──────── EXCERPTED RECORDS ────────
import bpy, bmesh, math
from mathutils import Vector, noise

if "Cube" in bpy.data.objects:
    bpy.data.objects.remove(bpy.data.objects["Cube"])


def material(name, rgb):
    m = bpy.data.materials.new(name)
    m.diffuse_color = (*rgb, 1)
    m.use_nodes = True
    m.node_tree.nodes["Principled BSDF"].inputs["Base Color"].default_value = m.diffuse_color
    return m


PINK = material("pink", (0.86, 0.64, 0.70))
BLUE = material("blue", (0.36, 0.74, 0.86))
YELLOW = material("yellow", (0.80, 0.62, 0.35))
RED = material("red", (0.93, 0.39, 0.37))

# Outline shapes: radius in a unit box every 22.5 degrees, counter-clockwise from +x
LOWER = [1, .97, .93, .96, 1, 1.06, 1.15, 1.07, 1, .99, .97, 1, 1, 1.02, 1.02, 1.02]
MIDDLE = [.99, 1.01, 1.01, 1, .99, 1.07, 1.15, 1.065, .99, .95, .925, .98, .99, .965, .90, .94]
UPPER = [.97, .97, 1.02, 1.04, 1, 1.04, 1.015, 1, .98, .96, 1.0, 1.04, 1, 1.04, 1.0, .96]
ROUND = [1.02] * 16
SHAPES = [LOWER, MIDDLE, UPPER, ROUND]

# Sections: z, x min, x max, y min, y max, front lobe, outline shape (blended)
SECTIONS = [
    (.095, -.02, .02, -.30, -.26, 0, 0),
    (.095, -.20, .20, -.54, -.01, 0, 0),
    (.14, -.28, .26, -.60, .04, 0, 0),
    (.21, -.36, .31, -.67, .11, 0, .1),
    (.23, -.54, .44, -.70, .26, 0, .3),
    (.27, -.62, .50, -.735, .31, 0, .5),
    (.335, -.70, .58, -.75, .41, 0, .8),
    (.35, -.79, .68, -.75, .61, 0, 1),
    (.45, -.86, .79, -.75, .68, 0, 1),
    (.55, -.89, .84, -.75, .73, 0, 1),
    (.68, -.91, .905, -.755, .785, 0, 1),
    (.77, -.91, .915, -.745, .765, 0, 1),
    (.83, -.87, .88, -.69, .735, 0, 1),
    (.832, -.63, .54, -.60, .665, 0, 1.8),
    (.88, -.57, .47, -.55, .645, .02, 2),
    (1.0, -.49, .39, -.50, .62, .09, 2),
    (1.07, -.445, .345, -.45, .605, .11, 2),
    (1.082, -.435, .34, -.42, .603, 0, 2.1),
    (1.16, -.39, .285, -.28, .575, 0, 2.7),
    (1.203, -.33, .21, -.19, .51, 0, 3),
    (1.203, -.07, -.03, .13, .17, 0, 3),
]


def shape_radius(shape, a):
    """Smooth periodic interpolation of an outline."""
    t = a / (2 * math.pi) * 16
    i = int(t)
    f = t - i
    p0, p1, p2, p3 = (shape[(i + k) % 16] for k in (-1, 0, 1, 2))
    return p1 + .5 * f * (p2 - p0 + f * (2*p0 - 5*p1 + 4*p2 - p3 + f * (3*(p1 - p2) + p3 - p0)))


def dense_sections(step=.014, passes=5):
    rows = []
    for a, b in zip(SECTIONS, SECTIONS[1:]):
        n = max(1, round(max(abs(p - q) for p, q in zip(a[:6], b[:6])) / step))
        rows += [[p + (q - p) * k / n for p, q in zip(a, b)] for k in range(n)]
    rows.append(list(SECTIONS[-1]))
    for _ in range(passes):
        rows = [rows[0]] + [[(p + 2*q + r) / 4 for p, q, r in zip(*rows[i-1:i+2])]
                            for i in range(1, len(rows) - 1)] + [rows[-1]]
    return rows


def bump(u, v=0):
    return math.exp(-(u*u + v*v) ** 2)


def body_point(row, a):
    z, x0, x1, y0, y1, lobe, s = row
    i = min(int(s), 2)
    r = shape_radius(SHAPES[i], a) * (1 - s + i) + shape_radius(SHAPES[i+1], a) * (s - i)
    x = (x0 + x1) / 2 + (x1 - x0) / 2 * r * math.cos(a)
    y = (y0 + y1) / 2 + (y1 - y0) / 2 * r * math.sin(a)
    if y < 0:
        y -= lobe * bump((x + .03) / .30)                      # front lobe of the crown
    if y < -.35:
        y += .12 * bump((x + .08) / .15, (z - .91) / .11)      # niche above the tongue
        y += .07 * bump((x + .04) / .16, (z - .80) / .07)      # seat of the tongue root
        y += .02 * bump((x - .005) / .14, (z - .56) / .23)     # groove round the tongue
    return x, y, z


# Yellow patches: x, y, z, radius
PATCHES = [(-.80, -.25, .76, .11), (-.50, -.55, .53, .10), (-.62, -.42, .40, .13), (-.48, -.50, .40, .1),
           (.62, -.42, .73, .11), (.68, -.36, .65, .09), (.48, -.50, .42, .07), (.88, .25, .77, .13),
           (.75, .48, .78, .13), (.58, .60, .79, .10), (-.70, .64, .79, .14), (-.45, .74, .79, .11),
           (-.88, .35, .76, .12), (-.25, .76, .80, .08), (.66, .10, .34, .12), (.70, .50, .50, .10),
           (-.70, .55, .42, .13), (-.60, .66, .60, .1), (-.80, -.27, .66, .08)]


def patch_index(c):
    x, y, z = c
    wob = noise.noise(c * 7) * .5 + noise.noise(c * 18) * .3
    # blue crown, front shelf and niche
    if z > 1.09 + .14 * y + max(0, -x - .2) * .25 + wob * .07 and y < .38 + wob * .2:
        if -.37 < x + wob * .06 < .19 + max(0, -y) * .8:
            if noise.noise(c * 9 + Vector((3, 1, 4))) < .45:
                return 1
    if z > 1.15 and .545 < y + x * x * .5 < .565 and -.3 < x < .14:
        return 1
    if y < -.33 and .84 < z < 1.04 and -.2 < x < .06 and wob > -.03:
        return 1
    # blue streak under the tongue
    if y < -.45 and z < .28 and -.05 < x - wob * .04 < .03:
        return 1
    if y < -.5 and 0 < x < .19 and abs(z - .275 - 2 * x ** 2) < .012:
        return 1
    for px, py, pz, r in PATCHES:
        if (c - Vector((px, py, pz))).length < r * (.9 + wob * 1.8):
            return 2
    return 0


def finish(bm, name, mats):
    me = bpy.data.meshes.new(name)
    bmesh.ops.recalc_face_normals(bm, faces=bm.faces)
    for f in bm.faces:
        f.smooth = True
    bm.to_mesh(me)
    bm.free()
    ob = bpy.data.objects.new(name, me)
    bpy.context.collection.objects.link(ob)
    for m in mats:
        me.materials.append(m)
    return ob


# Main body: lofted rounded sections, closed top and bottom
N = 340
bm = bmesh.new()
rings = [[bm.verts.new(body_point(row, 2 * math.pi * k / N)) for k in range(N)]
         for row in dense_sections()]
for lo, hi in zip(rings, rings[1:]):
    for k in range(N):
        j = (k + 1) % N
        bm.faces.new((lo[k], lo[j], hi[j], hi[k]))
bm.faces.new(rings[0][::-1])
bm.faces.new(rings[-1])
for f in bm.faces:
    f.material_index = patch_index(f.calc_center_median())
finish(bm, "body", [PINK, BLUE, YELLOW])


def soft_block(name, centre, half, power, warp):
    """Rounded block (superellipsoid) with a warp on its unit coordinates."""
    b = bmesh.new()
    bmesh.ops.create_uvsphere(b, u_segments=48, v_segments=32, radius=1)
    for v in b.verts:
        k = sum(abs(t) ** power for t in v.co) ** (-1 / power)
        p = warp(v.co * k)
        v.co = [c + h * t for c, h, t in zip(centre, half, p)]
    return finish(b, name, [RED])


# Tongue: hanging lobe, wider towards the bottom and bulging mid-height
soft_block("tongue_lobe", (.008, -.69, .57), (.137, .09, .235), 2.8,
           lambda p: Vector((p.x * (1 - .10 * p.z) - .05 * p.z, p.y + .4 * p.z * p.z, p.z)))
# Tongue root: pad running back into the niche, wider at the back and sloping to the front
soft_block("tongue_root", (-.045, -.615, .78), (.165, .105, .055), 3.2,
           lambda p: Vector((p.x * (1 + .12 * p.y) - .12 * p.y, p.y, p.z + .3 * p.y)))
────────
Leave out every line above except those from the line with "m = bpy.data.materials.new(name)" up to and including the line with "(0.86, 0.64, 0.70))", and copy those exactly.

REPLY TO THE EXERCISE
    m = bpy.data.materials.new(name)
    m.diffuse_color = (*rgb, 1)
    m.use_nodes = True
    m.node_tree.nodes["Principled BSDF"].inputs["Base Color"].default_value = m.diffuse_color
    return m


PINK = material("pink", (0.86, 0.64, 0.70))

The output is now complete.